However, the importance of the Piazza del Campo in the life of the city increased dramatically after in 1327-1349 the square was allocated 9 sectors in honor of the Government of the Nine. Each sector was paved with red stone of a different shade. This color design of the square has survived to this day.
Since then public meetings began to be held on the square and it ceased to be just a marketplace.
The Piazza del Campo attracts a lot of tourists at any time of the year. First of all, it is the most famous place of Siena, where all the main attractions of the city are gathered. Here you can not only sit by the Fountain of Joy and admire the monumental Medieval palaces, but also lie down on the rocks, which is considered good luck in Siena.
Secondly, in July and August each year, you can go to the horse race, the Palio, which takes place directly on the Piazza del Campo. The road that runs along the perimeter of the square is specially covered with sand, which is cleaned up after the races are over.
The Palio in Siena is characterized by a special beauty of presentation: the races always start with a costume parade.
Photo: Stepniak / Shutterstock.com
Buildings in Piazza del Campo
Since the 14th century, the gradual building up of the Piazza del Campo began: Palazzo Poglico and Palazzo Sansedoni appeared.
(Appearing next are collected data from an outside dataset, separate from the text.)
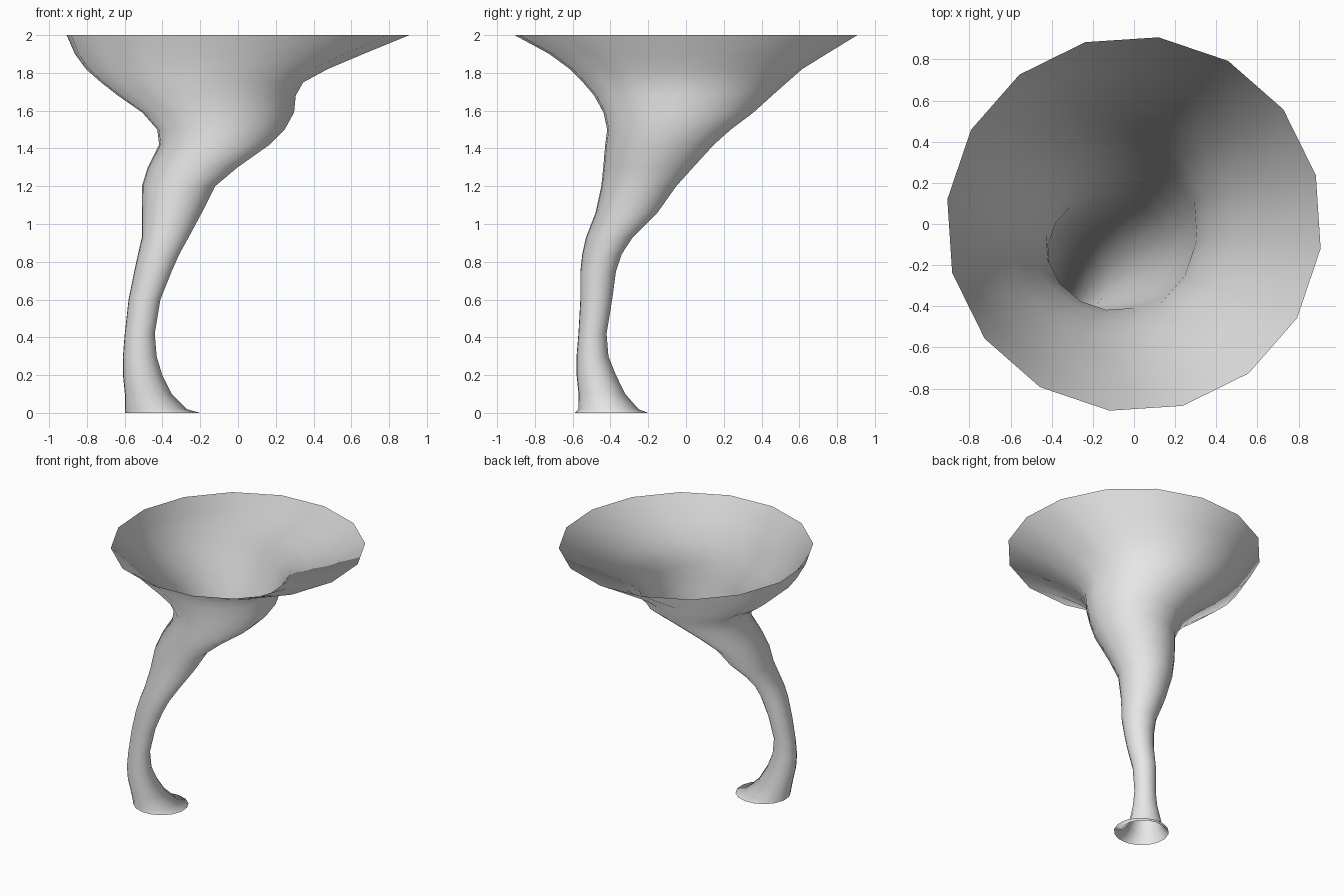
import bpy
import bmesh
from math import cos, sin, radians
from mathutils import Vector

# Remove the default cube only
default_cube = bpy.data.objects.get("Cube")
if default_cube:
    bpy.data.objects.remove(default_cube, do_unlink=True)

SIDES = 16
START_ANGLE = radians(15)
STEP = radians(360 / SIDES)
NORMAL_TILT = 0.2  # how far the soft shading follows the flare of the walls

# Cross-sections of the funnel in hundredths of a unit:
# height, left edge x, right edge x, front edge y, back edge y
SECTIONS = [
    (0, -60, -20, -59, -20),
    (2, -60, -27, -57, -25),
    (10, -60, -35, -57, -32),
    (20, -61, -40, -58, -37),
    (30, -61, -43, -58, -41),
    (42, -60, -44, -57, -42),
    (60, -58, -41, -56, -39),
    (75, -55, -35, -56, -37),
    (84, -53, -31, -55, -34),
    (93, -51, -26, -53, -28),
    (106, -51, -19, -48, -15),
    (120, -51, -12, -45, -5),
    (130, -48, 0, -44, 4),
    (142, -42, 17, -43, 15),
    (150, -43, 25, -42, 24),
    (159, -51, 30, -44, 36),
    (168, -64, 31, -49, 46),
    (175, -73, 35, -55, 54),
    (182, -81, 48, -62, 62),
    (190, -87, 67, -73, 75),
    (200, -91.5, 91.5, -91.5, 91.5),
]


def make_material(name, color):
    """Create a plain flat material with matching viewport colour."""
    material = bpy.data.materials.new(name)
    material.use_nodes = True
    material.diffuse_color = color
    shader = material.node_tree.nodes["Principled BSDF"]
    shader.inputs["Base Color"].default_value = color
    return material


def add_ring(bm, section):
    """Add one elliptical ring of vertices that fits the given edges."""
    z, left, right, front, back = [value / 100 for value in section]
    center_x, center_y = (left + right) / 2, (front + back) / 2
    radius_x, radius_y = (right - left) / 2, (back - front) / 2
    ring = []
    for i in range(SIDES):
        angle = START_ANGLE + i * STEP
        ring.append(bm.verts.new((
            center_x + radius_x * cos(angle),
            center_y + radius_y * sin(angle),
            z,
        )))
    return ring


def bridge(bm, lower, upper):
    """Join two neighbouring rings with quads."""
    for i in range(SIDES):
        j = (i + 1) % SIDES
        bm.faces.new((lower[i], lower[j], upper[j], upper[i]))


def soften_normals(mesh):
    """Shade the shell softly, as a round tube whose walls flare only a little."""
    normals = []
    for vertex in mesh.vertices:
        x, y, z = vertex.normal
        normals.append(Vector((x, y, z * NORMAL_TILT)).normalized())
    mesh.normals_split_custom_set_from_vertices(normals)


# Curved funnel: an open shell from the small foot up to the wide rim
bm = bmesh.new()
rings = [add_ring(bm, section) for section in SECTIONS]
for lower, upper in zip(rings, rings[1:]):
    bridge(bm, lower, upper)

mesh = bpy.data.meshes.new("curved_funnel")
bm.to_mesh(mesh)
bm.free()
mesh.shade_smooth()
soften_normals(mesh)
mesh.materials.append(make_material("light_grey", (0.8, 0.8, 0.8, 1)))

funnel = bpy.data.objects.new("curved_funnel", mesh)
bpy.context.collection.objects.link(funnel)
It is noteworthy that the square has a unique shape that resembles rather a shell.
This is because the piazza is located between three hills and in the Middle Ages, rain streams flowed here, which influenced the formation of such concave topography of the area.
The most famous palace on the square is the Palazzo Poglio, which was built in the 12th century and served as the royal residence until the 16th century. This building is one of the tallest towers in Italy, the Torre del Mangia.
On the opposite side of the square is a no less ancient palace, Palazzo Sancedoni, built in the 13th century. The palace was the property of the Sancedoni family, one of the most famous and wealthy families of Siena in the Middle Ages.
The palace is made of red stone and is a colorful landmark located on the Piazza del Campo.
Fountain of Joy
In the central part of the piazza is the beautiful Fountain of Joy, which brings an element of grace to the architectural image of Piazza del Campo. This Gaia fountain, built between 1412 and 1419, was originally decorated with a marble statue of the Virgin Mary and Jesus with angels hovering beside them.
In more recent times, the marble statues were replaced by copies and the original statues were placed in the Santa Maria della Scala Museum.
How to get to Piazza del Campo
The address of Piazza del Campo is Piazza del Campo, 53100 Siena SI. It is very easy to find the square, it is located in the central part of the city.
If you take a tour, you don’t have to search for information on where to go and what to see. A guide will take you through all the main sights of the city, tell you about the history and architecture – you will only have to enjoy the walk and get to know Siena.
You can choose and book the most interesting tour online on Tripster.